The Real Blue Bloods of the Sea

November 1, 2012
By Tara Haelle

If being a “blue blood” is a sign of royalty, then horseshoe crabs may be the kings and queens of the sea. In fact, their unique blood is one reason they have survived for more than 450 million years.

Horseshoe crab blood is actually gray-white to pale yellow most of the time because it rarely carries much oxygen. But when oxygenated, horseshoe crab blood is blue because it contains the copper-based compound, hemocyanin, instead of the iron-containing hemoglobin that gives most other creatures red blood.

Horseshoe crabs have unique blue blood. Credit: Florida Fish and Wildlife Conservation Commission

The remarkable properties of this blue blood protect the horseshoe crab from infections so well that scientists have begun using it for everything from medical sterilization to searches for alien life in space.

The blood contains special cells called amoebocytes and helpful enzymes that together form a powerful immune system. The enzymes recognize invading bacteria and the amoebocytes immediately surround them, coagulating into a miniature fortress that keeps the bacteria from harming the horseshoe crab. These enzymes are so good at recognizing any intruder that they’ve been used for decades by the pharmaceutical and medical industries to test how well medical equipment and intravenous drugs have been sterilized.

More recently, NASA has used this blood to test surfaces for bacteria and fungi, making sure no microbes hitchhike on outbound spacecraft. And because horseshoe crab blood so sensitively responds to microbes, NASA is also preparing the blood for use in the search for life on other planets.

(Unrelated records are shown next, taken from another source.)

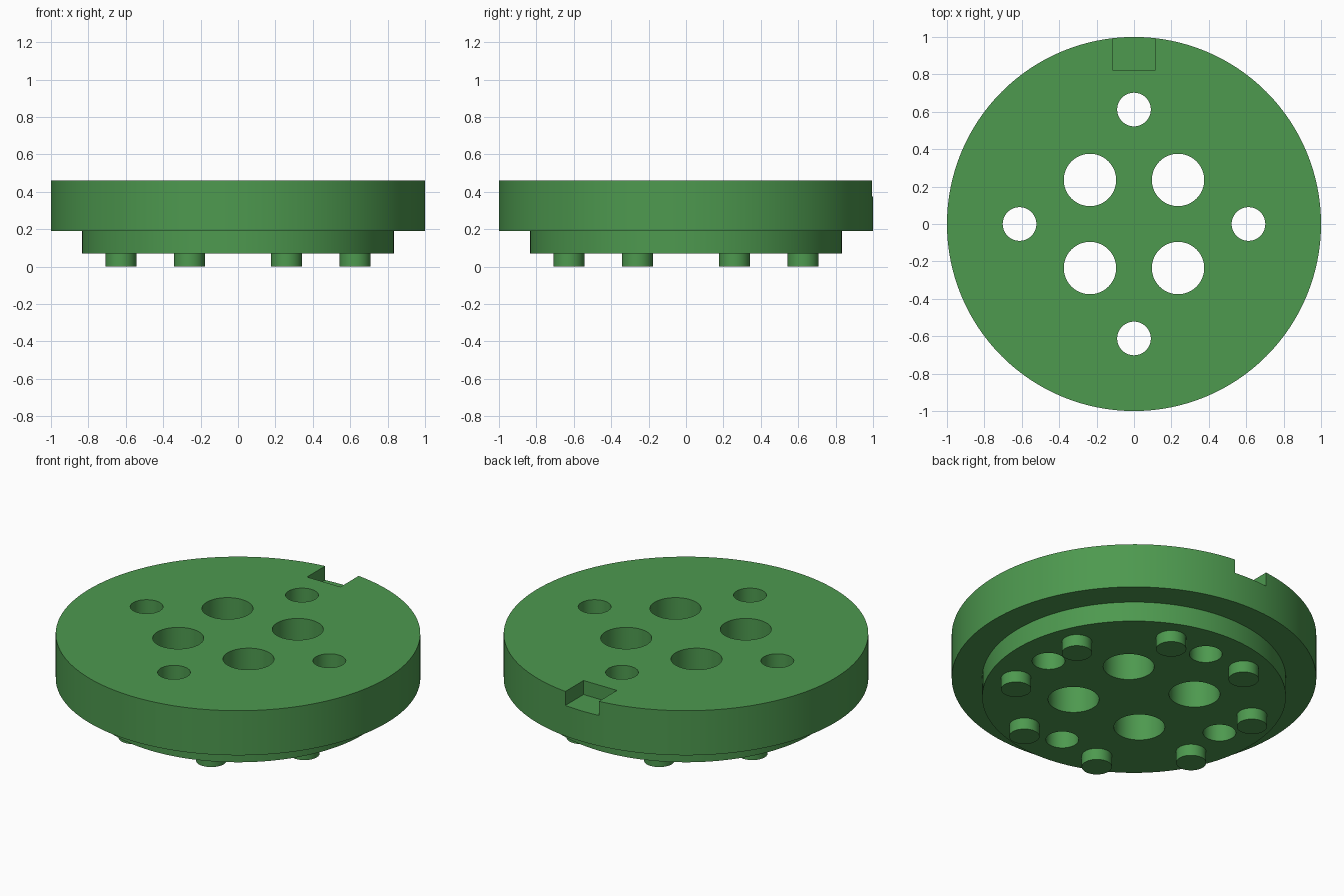
import bpy, math

if "Cube" in bpy.data.objects:
    bpy.data.objects.remove(bpy.data.objects["Cube"])

green = bpy.data.materials.new("green")
green.diffuse_color = (0.075, 0.319, 0.078, 1)
green.use_nodes = True
green.node_tree.nodes["Principled BSDF"].inputs["Base Color"].default_value = green.diffuse_color

def cylinder(name, r, z0, z1, x=0, y=0, sides=64):
    bpy.ops.mesh.primitive_cylinder_add(vertices=sides, radius=r, depth=z1 - z0,
                                        location=(x, y, (z0 + z1) / 2))
    ob = bpy.context.object
    ob.name = name
    ob.data.materials.append(green)
    return ob

def boolean(body, tool, operation):
    mod = body.modifiers.new(tool.name, 'BOOLEAN')
    mod.operation, mod.solver, mod.object = operation, 'EXACT', tool
    bpy.context.view_layer.objects.active = body
    bpy.ops.object.modifier_apply(modifier=mod.name)
    bpy.data.objects.remove(tool, do_unlink=True)

def smooth(ob):
    bpy.ops.object.select_all(action='DESELECT')
    ob.select_set(True)
    bpy.context.view_layer.objects.active = ob
    bpy.ops.object.shade_smooth_by_angle(angle=math.radians(30))

# Stepped disc: wide upper flange on a narrower lower step
disc = cylinder("stepped_disc", 1.0, 0.19, 0.46, sides=128)
boolean(disc, cylinder("lower_step", 0.833, 0.07, 0.25, sides=128), 'UNION')

# Four large inner holes and four small outer holes
for i in range(4):
    a = i * math.pi / 2
    b = a + math.pi / 4
    boolean(disc, cylinder("small_hole", 0.09, -0.2, 0.7,
                           0.612 * math.cos(a), 0.612 * math.sin(a)), 'DIFFERENCE')
    boolean(disc, cylinder("large_hole", 0.14, -0.2, 0.7,
                           0.333 * math.cos(b), 0.333 * math.sin(b)), 'DIFFERENCE')

# Shallow rectangular notch in the back of the rim
bpy.ops.mesh.primitive_cube_add(size=1, location=(0, 1.02, 0.575))
notch = bpy.context.object
notch.name = "rim_notch"
notch.scale = (0.224, 0.4, 0.4)
notch.data.materials.append(green)
boolean(disc, notch, 'DIFFERENCE')
smooth(disc)

# Ring of eight pegs underneath
for i in range(8):
    a = math.radians(22.5 + 45 * i)
    smooth(cylinder("peg_%d" % (i + 1), 0.083, 0.0, 0.072,
                    0.678 * math.cos(a), 0.678 * math.sin(a), 48))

These well-adapted arthropods may not be the biggest or fastest creatures in the sea, but their blue blood “rules” when it comes to fighting off microscopic trespassers.